Start of Data under study
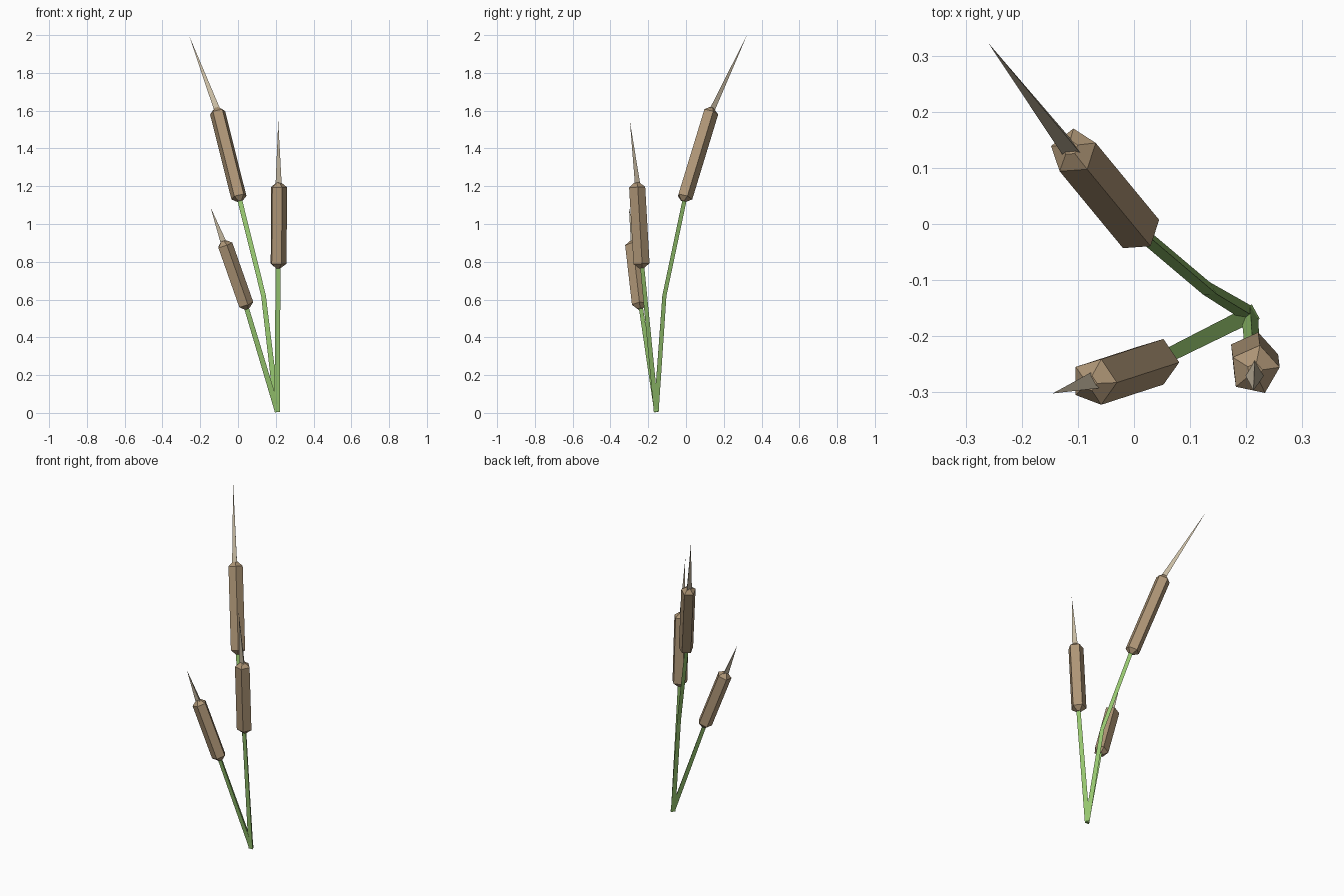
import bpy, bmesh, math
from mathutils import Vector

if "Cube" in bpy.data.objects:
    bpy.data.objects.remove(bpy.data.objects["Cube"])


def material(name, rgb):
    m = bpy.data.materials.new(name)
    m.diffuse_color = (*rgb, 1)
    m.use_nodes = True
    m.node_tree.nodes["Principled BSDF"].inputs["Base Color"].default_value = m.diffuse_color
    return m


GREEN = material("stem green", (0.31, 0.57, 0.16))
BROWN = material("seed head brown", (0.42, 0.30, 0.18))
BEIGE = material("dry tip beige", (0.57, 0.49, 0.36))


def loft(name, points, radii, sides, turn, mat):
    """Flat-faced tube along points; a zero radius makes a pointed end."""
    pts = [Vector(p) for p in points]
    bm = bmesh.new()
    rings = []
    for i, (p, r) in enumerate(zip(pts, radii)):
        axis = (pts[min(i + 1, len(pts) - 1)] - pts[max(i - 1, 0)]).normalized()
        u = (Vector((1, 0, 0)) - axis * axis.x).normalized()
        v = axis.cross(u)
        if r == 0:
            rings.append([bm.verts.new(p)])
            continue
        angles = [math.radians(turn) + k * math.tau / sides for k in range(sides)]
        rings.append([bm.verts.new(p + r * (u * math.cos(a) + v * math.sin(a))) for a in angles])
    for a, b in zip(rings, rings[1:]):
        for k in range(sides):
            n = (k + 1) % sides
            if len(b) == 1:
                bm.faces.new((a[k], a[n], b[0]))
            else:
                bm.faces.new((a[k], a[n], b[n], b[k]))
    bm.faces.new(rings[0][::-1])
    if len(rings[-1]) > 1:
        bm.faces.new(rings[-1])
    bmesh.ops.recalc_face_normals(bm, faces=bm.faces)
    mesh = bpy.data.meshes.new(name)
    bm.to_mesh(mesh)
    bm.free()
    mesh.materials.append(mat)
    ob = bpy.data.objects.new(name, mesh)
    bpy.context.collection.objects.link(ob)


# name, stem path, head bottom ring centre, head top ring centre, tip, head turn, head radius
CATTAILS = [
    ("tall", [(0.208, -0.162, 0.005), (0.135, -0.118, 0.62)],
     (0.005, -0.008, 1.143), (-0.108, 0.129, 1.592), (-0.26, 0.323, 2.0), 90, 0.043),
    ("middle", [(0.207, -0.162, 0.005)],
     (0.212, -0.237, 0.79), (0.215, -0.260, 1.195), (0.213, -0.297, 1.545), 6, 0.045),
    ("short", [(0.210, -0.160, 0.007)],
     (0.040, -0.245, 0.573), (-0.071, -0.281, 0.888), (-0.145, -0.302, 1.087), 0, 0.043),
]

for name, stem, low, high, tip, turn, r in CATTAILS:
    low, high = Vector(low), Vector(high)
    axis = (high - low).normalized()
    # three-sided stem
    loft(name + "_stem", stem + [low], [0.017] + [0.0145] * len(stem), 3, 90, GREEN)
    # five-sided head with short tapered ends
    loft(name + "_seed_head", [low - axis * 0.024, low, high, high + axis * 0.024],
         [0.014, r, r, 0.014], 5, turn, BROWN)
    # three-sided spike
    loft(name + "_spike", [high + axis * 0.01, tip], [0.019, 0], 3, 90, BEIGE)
End of Data under study
Start of Data under study
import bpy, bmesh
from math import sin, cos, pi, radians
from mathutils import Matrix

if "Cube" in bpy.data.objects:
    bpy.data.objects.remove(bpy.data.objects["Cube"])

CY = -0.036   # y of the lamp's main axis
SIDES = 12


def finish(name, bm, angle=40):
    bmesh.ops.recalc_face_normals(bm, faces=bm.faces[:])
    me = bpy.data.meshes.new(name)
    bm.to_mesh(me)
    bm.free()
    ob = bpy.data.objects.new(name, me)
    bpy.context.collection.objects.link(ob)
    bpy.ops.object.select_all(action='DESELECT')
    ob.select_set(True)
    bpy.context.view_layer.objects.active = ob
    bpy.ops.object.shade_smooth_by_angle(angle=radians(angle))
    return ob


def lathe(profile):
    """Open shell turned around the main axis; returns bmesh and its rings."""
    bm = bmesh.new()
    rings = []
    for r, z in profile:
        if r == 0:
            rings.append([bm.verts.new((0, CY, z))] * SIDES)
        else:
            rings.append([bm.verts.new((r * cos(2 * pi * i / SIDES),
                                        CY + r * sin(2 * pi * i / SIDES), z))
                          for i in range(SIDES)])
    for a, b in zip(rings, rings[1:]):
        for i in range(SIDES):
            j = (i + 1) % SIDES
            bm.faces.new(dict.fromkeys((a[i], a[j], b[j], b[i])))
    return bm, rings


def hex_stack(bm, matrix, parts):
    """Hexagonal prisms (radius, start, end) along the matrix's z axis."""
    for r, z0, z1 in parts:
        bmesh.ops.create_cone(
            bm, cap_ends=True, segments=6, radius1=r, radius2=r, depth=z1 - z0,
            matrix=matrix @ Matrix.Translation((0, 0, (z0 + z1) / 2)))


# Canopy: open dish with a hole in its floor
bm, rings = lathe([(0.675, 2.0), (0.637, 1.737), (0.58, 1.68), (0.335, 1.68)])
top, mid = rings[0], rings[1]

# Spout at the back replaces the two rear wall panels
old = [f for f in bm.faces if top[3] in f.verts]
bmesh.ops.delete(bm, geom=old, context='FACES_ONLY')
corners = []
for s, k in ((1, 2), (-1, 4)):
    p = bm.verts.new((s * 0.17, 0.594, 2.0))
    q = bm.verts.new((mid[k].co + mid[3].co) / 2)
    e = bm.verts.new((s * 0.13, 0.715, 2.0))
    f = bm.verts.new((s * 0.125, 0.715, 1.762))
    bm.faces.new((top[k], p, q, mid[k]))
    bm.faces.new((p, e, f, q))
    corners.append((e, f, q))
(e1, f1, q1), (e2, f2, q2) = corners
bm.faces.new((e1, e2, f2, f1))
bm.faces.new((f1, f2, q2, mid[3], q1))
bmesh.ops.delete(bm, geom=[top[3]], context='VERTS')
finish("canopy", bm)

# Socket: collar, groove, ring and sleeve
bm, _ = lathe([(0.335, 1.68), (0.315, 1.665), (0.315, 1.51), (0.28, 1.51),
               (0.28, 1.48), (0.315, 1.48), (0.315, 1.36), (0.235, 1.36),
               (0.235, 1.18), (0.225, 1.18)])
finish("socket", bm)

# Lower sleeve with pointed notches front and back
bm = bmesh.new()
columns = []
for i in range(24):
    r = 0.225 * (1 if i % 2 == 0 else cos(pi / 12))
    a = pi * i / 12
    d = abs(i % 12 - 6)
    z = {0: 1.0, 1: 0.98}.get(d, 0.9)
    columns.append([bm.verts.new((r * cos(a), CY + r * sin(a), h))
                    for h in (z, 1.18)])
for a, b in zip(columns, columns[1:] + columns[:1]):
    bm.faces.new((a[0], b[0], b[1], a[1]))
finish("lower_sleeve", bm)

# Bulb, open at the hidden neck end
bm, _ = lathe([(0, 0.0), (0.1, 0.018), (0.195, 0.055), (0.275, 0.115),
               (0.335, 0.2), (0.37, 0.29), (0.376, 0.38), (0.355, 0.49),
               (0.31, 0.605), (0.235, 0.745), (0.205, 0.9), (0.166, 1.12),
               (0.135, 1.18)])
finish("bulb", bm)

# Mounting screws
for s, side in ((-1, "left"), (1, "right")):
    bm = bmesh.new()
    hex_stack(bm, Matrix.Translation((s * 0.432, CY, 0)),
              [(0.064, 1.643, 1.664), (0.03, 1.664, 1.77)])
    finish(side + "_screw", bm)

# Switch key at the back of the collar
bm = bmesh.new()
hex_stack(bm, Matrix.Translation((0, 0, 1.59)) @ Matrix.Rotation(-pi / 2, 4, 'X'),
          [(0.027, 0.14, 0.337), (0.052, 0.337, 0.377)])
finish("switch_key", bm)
End of Data under study
Instructions to follow
Every line above that holds "range" should be copied out.

Response to the task
        angles = [math.radians(turn) + k * math.tau / sides for k in range(sides)]
        for k in range(sides):
                          for i in range(SIDES)])
        for i in range(SIDES):
for i in range(24):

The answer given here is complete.